Records from a data source:

++++++++++++++++++++

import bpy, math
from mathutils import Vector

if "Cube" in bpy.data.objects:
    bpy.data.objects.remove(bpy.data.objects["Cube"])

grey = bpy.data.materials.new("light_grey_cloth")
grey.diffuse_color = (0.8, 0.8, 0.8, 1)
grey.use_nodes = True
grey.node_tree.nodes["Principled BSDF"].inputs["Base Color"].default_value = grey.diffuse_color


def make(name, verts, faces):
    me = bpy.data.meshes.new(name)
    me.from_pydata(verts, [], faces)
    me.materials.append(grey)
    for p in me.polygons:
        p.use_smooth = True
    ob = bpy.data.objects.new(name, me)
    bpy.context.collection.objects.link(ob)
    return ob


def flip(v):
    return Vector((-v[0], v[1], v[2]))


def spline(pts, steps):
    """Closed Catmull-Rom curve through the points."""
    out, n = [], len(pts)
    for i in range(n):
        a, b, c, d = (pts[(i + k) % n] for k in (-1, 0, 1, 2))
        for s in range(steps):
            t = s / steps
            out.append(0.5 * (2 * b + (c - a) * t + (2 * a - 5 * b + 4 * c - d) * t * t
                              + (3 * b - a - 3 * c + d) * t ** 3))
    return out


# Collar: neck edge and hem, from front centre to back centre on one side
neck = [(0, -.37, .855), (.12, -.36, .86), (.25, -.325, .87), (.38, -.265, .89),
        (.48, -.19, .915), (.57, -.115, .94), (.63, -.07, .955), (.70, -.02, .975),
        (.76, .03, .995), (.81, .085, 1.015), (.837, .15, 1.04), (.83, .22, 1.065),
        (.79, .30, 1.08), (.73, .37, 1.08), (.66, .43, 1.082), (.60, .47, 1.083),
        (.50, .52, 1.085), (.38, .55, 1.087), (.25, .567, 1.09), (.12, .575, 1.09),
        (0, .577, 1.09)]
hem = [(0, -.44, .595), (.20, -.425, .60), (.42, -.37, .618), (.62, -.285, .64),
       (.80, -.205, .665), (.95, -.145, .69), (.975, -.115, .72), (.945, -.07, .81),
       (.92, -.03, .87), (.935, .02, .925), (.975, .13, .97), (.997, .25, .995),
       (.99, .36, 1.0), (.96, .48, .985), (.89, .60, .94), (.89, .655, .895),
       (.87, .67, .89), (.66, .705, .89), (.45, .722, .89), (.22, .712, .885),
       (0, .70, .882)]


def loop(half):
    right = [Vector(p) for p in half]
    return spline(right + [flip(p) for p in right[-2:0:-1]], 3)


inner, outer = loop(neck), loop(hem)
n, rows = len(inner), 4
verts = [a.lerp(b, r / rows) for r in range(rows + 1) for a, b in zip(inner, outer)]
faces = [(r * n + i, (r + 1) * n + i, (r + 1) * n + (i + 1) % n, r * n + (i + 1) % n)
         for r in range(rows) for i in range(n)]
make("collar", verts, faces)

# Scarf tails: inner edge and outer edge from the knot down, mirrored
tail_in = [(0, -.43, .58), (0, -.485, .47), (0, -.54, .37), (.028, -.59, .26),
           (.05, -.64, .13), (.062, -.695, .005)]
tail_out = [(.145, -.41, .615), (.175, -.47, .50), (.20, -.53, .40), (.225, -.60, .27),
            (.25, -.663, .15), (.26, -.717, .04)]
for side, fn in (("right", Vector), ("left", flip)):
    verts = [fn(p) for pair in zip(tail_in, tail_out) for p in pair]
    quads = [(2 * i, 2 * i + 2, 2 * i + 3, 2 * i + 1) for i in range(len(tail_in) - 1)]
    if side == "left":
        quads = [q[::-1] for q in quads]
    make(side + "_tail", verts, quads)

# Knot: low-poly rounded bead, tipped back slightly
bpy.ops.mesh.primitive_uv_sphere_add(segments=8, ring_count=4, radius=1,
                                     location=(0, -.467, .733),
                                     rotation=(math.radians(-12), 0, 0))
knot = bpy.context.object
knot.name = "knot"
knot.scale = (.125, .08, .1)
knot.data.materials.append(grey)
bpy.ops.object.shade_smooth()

++++++++++++++++++++

Your reply should contain every entry, repeated exactly.

SOLUTION TO THE PROBLEM:
import bpy, math
from mathutils import Vector

if "Cube" in bpy.data.objects:
    bpy.data.objects.remove(bpy.data.objects["Cube"])

grey = bpy.data.materials.new("light_grey_cloth")
grey.diffuse_color = (0.8, 0.8, 0.8, 1)
grey.use_nodes = True
grey.node_tree.nodes["Principled BSDF"].inputs["Base Color"].default_value = grey.diffuse_color


def make(name, verts, faces):
    me = bpy.data.meshes.new(name)
    me.from_pydata(verts, [], faces)
    me.materials.append(grey)
    for p in me.polygons:
        p.use_smooth = True
    ob = bpy.data.objects.new(name, me)
    bpy.context.collection.objects.link(ob)
    return ob


def flip(v):
    return Vector((-v[0], v[1], v[2]))


def spline(pts, steps):
    """Closed Catmull-Rom curve through the points."""
    out, n = [], len(pts)
    for i in range(n):
        a, b, c, d = (pts[(i + k) % n] for k in (-1, 0, 1, 2))
        for s in range(steps):
            t = s / steps
            out.append(0.5 * (2 * b + (c - a) * t + (2 * a - 5 * b + 4 * c - d) * t * t
                              + (3 * b - a - 3 * c + d) * t ** 3))
    return out


# Collar: neck edge and hem, from front centre to back centre on one side
neck = [(0, -.37, .855), (.12, -.36, .86), (.25, -.325, .87), (.38, -.265, .89),
        (.48, -.19, .915), (.57, -.115, .94), (.63, -.07, .955), (.70, -.02, .975),
        (.76, .03, .995), (.81, .085, 1.015), (.837, .15, 1.04), (.83, .22, 1.065),
        (.79, .30, 1.08), (.73, .37, 1.08), (.66, .43, 1.082), (.60, .47, 1.083),
        (.50, .52, 1.085), (.38, .55, 1.087), (.25, .567, 1.09), (.12, .575, 1.09),
        (0, .577, 1.09)]
hem = [(0, -.44, .595), (.20, -.425, .60), (.42, -.37, .618), (.62, -.285, .64),
       (.80, -.205, .665), (.95, -.145, .69), (.975, -.115, .72), (.945, -.07, .81),
       (.92, -.03, .87), (.935, .02, .925), (.975, .13, .97), (.997, .25, .995),
       (.99, .36, 1.0), (.96, .48, .985), (.89, .60, .94), (.89, .655, .895),
       (.87, .67, .89), (.66, .705, .89), (.45, .722, .89), (.22, .712, .885),
       (0, .70, .882)]


def loop(half):
    right = [Vector(p) for p in half]
    return spline(right + [flip(p) for p in right[-2:0:-1]], 3)


inner, outer = loop(neck), loop(hem)
n, rows = len(inner), 4
verts = [a.lerp(b, r / rows) for r in range(rows + 1) for a, b in zip(inner, outer)]
faces = [(r * n + i, (r + 1) * n + i, (r + 1) * n + (i + 1) % n, r * n + (i + 1) % n)
         for r in range(rows) for i in range(n)]
make("collar", verts, faces)

# Scarf tails: inner edge and outer edge from the knot down, mirrored
tail_in = [(0, -.43, .58), (0, -.485, .47), (0, -.54, .37), (.028, -.59, .26),
           (.05, -.64, .13), (.062, -.695, .005)]
tail_out = [(.145, -.41, .615), (.175, -.47, .50), (.20, -.53, .40), (.225, -.60, .27),
            (.25, -.663, .15), (.26, -.717, .04)]
for side, fn in (("right", Vector), ("left", flip)):
    verts = [fn(p) for pair in zip(tail_in, tail_out) for p in pair]
    quads = [(2 * i, 2 * i + 2, 2 * i + 3, 2 * i + 1) for i in range(len(tail_in) - 1)]
    if side == "left":
        quads = [q[::-1] for q in quads]
    make(side + "_tail", verts, quads)

# Knot: low-poly rounded bead, tipped back slightly
bpy.ops.mesh.primitive_uv_sphere_add(segments=8, ring_count=4, radius=1,
                                     location=(0, -.467, .733),
                                     rotation=(math.radians(-12), 0, 0))
knot = bpy.context.object
knot.name = "knot"
knot.scale = (.125, .08, .1)
knot.data.materials.append(grey)
bpy.ops.object.shade_smooth()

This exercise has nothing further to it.